Yesterday was Netzach she b'Netzach - a day of endurance in a week of endurance.
In this week of endurance I seem to be focusing my Jewish community--both my Beth Sholom community and the Jewish community at large. This exposes my deep tribal relationship to my Judaism. I believe that a connected Jewish community is representative of our tribal roots--it ties us to our ancestors and has given us the means for survival throughout the centuries.
In the book by Rodger Kamenetz, "The Jew in the Lotus," a group of Jewish religious leaders from different spheres of Judaism meet with the Dalai Lama. The subject of discussion was the survival of Judaism through such a long period in diaspora. The most important discovery for the Dalai Lama was that the survival of the Jewish people was tied to shared home rituals. There is no central person or persons who participate for others, the rituals are done by the family units.

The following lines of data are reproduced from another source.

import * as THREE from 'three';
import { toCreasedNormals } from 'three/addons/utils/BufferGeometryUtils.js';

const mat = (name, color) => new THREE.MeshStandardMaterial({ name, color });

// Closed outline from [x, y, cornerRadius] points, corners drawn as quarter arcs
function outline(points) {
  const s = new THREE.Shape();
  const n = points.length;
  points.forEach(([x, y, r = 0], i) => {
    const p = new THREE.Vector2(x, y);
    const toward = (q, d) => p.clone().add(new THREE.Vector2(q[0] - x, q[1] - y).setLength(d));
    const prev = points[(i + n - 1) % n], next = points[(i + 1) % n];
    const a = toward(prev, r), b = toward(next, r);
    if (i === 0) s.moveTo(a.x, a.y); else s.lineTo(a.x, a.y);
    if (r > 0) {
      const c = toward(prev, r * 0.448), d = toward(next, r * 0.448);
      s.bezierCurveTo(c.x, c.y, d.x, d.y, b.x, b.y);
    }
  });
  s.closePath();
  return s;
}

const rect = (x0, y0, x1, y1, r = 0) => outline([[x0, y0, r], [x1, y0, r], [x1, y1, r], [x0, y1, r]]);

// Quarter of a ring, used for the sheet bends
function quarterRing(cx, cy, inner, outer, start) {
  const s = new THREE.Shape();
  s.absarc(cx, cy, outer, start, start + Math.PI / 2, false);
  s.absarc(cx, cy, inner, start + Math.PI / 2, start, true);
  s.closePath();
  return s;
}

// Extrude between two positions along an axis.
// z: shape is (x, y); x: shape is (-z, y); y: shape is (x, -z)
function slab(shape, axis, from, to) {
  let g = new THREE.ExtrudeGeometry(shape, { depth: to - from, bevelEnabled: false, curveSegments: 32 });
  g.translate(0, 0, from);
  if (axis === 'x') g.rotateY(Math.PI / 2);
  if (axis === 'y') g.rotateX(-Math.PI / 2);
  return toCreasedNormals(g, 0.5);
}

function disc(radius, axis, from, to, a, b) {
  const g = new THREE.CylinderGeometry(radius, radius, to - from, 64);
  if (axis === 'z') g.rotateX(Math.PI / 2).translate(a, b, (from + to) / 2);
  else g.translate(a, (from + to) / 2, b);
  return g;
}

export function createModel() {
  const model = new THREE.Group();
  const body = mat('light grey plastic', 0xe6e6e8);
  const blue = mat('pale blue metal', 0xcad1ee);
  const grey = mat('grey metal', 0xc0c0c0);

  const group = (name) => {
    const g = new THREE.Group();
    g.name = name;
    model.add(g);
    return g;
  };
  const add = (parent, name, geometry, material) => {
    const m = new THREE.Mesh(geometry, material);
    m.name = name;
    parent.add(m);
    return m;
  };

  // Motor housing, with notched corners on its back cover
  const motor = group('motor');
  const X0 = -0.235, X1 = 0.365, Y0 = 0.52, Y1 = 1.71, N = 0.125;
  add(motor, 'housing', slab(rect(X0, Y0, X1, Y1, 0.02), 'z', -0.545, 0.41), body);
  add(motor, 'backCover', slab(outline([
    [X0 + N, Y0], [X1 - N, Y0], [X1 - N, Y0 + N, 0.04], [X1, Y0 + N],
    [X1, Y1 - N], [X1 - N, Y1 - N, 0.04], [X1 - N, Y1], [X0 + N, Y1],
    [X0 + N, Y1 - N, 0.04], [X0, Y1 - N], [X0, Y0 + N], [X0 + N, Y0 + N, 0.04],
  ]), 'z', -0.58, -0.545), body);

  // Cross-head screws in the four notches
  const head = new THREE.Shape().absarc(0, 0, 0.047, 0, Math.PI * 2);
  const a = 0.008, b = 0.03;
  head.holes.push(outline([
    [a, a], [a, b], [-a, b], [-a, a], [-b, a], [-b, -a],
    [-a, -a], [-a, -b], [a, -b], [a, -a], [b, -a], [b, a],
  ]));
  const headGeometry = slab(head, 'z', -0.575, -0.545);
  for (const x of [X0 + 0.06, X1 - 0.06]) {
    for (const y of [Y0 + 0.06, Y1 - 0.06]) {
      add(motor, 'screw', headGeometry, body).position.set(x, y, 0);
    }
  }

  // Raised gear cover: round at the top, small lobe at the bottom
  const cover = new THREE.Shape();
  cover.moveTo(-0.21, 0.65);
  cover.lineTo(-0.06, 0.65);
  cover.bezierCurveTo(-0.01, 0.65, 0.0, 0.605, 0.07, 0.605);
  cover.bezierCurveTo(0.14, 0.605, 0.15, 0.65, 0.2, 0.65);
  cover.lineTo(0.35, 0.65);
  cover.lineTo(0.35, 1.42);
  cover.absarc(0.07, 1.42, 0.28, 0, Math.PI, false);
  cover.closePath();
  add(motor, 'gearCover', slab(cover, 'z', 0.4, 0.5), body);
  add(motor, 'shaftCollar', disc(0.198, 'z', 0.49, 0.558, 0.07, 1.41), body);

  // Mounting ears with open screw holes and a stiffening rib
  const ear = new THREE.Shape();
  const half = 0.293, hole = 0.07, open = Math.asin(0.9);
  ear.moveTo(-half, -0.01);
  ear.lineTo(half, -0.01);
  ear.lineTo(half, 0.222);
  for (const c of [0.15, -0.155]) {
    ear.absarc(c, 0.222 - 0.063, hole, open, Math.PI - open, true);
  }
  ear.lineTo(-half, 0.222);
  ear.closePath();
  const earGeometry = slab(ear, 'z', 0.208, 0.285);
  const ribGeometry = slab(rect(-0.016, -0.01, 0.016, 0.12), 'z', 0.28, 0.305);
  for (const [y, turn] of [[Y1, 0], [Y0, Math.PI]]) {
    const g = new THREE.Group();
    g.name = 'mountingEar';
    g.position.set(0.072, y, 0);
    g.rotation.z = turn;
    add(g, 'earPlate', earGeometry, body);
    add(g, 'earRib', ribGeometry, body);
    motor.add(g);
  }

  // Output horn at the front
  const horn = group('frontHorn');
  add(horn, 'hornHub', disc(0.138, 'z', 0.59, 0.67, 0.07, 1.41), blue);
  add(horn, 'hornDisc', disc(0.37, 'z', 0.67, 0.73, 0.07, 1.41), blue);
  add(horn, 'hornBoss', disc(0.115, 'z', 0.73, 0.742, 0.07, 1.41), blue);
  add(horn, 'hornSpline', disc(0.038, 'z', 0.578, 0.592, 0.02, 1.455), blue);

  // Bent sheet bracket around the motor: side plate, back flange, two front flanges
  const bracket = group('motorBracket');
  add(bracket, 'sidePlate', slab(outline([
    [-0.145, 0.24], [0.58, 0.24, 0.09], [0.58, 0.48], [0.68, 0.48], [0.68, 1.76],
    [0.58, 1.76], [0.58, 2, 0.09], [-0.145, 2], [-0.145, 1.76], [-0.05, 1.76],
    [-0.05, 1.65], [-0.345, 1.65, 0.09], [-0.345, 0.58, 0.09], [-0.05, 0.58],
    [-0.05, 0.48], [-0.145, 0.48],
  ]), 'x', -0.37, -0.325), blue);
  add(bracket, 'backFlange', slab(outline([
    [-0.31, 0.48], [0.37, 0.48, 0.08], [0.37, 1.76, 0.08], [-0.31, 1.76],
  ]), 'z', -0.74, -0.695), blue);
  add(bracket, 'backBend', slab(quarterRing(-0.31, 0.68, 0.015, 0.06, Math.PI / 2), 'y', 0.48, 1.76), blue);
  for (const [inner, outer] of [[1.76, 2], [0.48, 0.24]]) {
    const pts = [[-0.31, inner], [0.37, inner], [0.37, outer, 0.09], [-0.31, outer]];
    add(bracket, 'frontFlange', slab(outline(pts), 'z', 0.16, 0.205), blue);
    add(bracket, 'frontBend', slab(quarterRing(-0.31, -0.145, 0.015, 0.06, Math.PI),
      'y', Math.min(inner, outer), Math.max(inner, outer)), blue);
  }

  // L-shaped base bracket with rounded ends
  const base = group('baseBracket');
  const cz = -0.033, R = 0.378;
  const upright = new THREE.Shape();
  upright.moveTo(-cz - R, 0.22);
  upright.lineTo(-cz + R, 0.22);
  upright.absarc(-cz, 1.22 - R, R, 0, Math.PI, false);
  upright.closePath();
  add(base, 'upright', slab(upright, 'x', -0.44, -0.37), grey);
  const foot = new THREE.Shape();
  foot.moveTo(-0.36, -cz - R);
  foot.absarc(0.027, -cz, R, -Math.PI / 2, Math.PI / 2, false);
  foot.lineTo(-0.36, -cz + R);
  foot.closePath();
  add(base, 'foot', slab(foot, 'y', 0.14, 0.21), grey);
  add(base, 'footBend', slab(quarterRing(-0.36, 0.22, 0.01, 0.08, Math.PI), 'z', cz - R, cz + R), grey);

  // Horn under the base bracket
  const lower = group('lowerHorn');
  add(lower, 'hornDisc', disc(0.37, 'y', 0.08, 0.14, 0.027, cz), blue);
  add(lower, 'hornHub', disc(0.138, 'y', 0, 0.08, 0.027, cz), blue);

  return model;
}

A community is an extension of family, and the rituals we share bind us together. These rituals support us in both times of elation and times of sadness. Yesterday I participated in the celebration of a bar mitzvah; this morning I was at minyan, supporting those who are in the midst of grief over the loss of a loved one.
As long as we can come together in community, we will endure.